By The Citizen

The Director-General, Bureau of Public Enterprises, Mr. Benjamin Dikki, has confirmed that the shortlist of bidders that will be allowed to proceed with the process of buying into 10 electricity firms will emerge on August 8.

Dikki said this in a presentation to prospective investors in Hong Kong at a road show jointly organised by the Niger Delta Power Holding Company and the BPE, according to a statement made available to our correspondent in Abuja on Wednesday by the Head of Public Communications, BPE, Mr. Chigbo Anichebe.

The BPE boss also told the potential investors that the deadline for the submission of expressions of interest remained July 19, 2013, insisting that the date would not be extended.

The 10 electricity firms under the National Integrated Power Project were built by the Niger Delta Power Holding Company on behalf of the three tiers of government and have been put up for sale.

Dikki said the sale of the power plants fell within the context of President Goodluck Jonathan's Transformation Agenda, which seeks to create a conducive atmosphere for private capital inflows.

He noted that besides power, the transport and housing sectors, development finance institutions and the Abuja Commodities and Stock Exchange that would introduce the warehouse receipt trading system, were also great investment opportunities awaiting interested local and international investors.

Dikki said BPE and NDPHC were partners in the joint sale transaction process for the power plants.

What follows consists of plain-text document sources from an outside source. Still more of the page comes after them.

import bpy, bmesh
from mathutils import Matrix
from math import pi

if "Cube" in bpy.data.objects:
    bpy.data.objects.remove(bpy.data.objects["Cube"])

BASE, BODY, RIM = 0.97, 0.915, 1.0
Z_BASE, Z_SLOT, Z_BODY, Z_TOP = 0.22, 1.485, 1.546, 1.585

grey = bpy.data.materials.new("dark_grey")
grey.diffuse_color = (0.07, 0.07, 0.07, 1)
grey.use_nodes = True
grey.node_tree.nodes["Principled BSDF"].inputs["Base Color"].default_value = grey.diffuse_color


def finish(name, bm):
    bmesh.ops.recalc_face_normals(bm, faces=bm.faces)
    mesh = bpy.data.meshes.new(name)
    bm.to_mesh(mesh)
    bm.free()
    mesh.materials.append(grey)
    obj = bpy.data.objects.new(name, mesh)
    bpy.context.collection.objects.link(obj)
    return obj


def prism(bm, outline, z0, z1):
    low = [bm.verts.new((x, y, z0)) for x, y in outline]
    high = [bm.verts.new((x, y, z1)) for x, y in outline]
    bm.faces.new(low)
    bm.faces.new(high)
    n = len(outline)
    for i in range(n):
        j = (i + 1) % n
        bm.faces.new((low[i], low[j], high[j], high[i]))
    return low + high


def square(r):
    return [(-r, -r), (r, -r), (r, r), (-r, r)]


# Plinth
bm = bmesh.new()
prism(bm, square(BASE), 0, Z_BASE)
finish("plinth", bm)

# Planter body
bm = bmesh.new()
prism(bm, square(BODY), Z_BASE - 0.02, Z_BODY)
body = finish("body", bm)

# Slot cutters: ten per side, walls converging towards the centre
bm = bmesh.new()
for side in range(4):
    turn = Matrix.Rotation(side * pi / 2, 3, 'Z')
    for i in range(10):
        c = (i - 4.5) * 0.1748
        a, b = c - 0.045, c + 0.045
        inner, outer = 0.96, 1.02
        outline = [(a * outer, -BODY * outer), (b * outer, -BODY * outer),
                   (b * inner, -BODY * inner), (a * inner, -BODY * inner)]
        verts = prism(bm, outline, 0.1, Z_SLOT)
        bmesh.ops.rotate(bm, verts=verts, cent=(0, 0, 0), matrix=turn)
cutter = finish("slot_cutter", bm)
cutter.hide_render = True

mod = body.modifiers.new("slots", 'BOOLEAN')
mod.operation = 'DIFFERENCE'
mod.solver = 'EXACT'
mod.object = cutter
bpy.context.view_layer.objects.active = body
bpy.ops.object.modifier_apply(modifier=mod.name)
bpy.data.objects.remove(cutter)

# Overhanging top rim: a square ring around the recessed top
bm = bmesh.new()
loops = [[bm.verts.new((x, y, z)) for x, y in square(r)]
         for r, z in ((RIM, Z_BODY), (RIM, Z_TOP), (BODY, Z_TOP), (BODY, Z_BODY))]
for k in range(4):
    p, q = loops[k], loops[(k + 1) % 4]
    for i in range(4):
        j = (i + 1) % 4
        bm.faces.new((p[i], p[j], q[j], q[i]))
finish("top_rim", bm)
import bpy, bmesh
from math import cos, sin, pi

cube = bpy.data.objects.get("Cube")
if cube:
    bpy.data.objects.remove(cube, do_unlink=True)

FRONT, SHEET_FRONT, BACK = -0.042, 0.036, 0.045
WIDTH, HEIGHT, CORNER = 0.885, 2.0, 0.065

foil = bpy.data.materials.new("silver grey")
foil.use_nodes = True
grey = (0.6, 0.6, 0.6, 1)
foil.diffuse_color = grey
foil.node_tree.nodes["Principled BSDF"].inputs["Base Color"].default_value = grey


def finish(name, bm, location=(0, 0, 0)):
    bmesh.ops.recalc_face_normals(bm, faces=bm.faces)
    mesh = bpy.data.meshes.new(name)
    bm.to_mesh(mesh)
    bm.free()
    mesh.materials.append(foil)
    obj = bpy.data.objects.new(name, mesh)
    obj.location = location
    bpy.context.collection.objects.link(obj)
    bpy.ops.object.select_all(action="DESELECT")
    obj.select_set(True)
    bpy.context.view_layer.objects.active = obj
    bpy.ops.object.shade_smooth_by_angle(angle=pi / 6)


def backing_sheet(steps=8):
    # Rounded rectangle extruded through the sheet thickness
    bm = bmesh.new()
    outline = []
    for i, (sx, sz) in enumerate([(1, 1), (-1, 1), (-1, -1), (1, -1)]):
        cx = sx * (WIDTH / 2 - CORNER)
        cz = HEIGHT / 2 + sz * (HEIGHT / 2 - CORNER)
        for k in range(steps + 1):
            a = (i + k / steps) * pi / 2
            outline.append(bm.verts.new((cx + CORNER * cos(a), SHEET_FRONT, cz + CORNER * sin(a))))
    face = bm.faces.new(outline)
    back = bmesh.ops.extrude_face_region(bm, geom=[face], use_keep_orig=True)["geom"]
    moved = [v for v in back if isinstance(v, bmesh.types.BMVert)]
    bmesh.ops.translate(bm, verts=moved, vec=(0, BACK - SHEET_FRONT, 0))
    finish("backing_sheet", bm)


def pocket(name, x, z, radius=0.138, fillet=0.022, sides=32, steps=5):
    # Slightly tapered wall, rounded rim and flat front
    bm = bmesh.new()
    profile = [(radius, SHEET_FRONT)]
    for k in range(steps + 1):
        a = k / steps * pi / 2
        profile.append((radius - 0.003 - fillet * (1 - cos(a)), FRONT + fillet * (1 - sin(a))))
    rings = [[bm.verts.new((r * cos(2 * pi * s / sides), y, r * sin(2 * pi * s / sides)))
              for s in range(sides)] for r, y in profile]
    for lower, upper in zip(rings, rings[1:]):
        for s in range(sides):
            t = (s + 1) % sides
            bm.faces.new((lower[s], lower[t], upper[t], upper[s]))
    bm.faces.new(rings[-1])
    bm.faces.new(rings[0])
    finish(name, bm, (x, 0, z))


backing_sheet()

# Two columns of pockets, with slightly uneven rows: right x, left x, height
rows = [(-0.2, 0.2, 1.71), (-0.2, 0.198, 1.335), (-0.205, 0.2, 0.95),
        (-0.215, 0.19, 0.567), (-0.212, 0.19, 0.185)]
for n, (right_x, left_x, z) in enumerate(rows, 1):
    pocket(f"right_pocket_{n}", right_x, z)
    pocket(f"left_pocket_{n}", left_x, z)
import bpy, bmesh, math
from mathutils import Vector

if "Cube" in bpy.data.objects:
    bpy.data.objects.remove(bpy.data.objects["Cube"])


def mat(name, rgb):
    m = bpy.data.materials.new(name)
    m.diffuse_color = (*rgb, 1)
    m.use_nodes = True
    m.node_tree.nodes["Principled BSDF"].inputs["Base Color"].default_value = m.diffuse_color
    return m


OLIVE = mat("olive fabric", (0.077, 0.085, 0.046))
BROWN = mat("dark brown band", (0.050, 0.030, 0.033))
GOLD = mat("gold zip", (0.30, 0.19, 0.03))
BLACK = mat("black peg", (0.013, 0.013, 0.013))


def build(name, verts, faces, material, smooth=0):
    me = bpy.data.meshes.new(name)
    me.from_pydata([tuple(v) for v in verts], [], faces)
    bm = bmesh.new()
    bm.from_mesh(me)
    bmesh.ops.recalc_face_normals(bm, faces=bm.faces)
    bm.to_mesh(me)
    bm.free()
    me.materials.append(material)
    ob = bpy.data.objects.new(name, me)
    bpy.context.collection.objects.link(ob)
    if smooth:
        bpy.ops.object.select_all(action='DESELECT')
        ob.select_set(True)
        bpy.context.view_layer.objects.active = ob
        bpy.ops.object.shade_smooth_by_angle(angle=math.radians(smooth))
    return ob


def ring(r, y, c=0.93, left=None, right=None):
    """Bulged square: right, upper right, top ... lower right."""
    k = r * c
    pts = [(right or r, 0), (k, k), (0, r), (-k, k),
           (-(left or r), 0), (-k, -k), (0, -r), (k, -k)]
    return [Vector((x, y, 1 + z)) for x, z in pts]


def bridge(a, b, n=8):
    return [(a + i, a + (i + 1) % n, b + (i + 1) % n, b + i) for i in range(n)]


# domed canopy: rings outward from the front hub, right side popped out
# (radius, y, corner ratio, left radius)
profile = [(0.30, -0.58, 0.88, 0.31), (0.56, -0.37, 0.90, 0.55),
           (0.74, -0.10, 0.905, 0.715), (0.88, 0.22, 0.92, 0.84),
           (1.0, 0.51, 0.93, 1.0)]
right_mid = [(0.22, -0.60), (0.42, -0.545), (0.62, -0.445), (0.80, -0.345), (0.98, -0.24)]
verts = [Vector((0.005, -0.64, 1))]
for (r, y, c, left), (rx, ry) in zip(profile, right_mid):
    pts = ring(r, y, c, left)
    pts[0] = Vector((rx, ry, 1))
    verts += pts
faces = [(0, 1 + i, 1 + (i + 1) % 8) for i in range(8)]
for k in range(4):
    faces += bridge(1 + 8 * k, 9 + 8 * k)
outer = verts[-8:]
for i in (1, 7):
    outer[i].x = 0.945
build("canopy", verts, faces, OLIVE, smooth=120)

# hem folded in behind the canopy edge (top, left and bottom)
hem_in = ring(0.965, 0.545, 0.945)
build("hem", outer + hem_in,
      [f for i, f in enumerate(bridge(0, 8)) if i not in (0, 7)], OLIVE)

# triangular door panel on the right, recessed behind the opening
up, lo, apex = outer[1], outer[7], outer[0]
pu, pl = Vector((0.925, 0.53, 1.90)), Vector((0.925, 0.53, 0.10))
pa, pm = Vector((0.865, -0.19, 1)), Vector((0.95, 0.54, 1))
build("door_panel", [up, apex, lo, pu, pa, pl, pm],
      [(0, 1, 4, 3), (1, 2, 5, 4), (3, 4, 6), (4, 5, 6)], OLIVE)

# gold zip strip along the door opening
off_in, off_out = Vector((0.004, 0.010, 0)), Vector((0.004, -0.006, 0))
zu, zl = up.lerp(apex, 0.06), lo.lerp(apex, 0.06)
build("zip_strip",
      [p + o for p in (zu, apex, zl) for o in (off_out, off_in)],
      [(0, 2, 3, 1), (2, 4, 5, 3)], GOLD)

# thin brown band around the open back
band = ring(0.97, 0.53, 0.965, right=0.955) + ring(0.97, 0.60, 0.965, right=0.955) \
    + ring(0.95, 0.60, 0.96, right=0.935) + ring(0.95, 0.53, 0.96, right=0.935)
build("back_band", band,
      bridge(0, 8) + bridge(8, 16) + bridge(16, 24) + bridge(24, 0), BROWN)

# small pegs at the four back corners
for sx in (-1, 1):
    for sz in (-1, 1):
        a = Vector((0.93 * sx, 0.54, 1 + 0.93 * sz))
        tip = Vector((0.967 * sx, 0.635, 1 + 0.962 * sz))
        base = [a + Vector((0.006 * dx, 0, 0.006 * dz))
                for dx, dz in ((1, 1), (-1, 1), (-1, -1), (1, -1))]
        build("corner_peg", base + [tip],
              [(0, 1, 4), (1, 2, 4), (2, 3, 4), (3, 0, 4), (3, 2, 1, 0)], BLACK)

He added that BPE was legally authorised to sell Federal Government's 47 per cent shares, while NDPHC had the authorisation of the states and local government councils to sell 53 per cent of the 80 per cent shares on offer.

The BPE helmsman advised prospective bidders to be aware of some of the observed lapses in the previous bid processes.

These include bids failing to substantially comply with the Requests for Proposal, failure to meet the threshold of required tangible net worth, failure to submit bid bonds, failure to submit audited accounts, and failure to submit bids on time, among others.

Dikki said the intention of the Expressions of Interest process for the sale of the 10 power plants was to improve on the rigorous requirements of the Power Holding Company of Nigeria successor companies' privatisation transactions.

In his address at the forum, Governor Gabriel Suswam of Benue State, who is also the Chairman of the Joint Technical Committee for the transaction, said power was the bedrock of the development agenda of the current administration in the country.

He said the three tiers of government had invested well over $8bn in building the 10 power plants.

Suswam noted that with a population of over 160 million, Nigeria was the largest market for investors in Africa, adding that the atmosphere was conducive for investment.

Also speaking, the Deputy Chairman, Senate Committee on Power, Senator Chris Ngige, said the proceed of over $2.6bn raised by the BPE in the privatisation of the PHCN successor companies was the largest privatisation transaction ever in Nigeria and one of the largest on the African continent.

He pointed out that the privatisation of the power sector was expected to accelerate the growth of the nation's economy.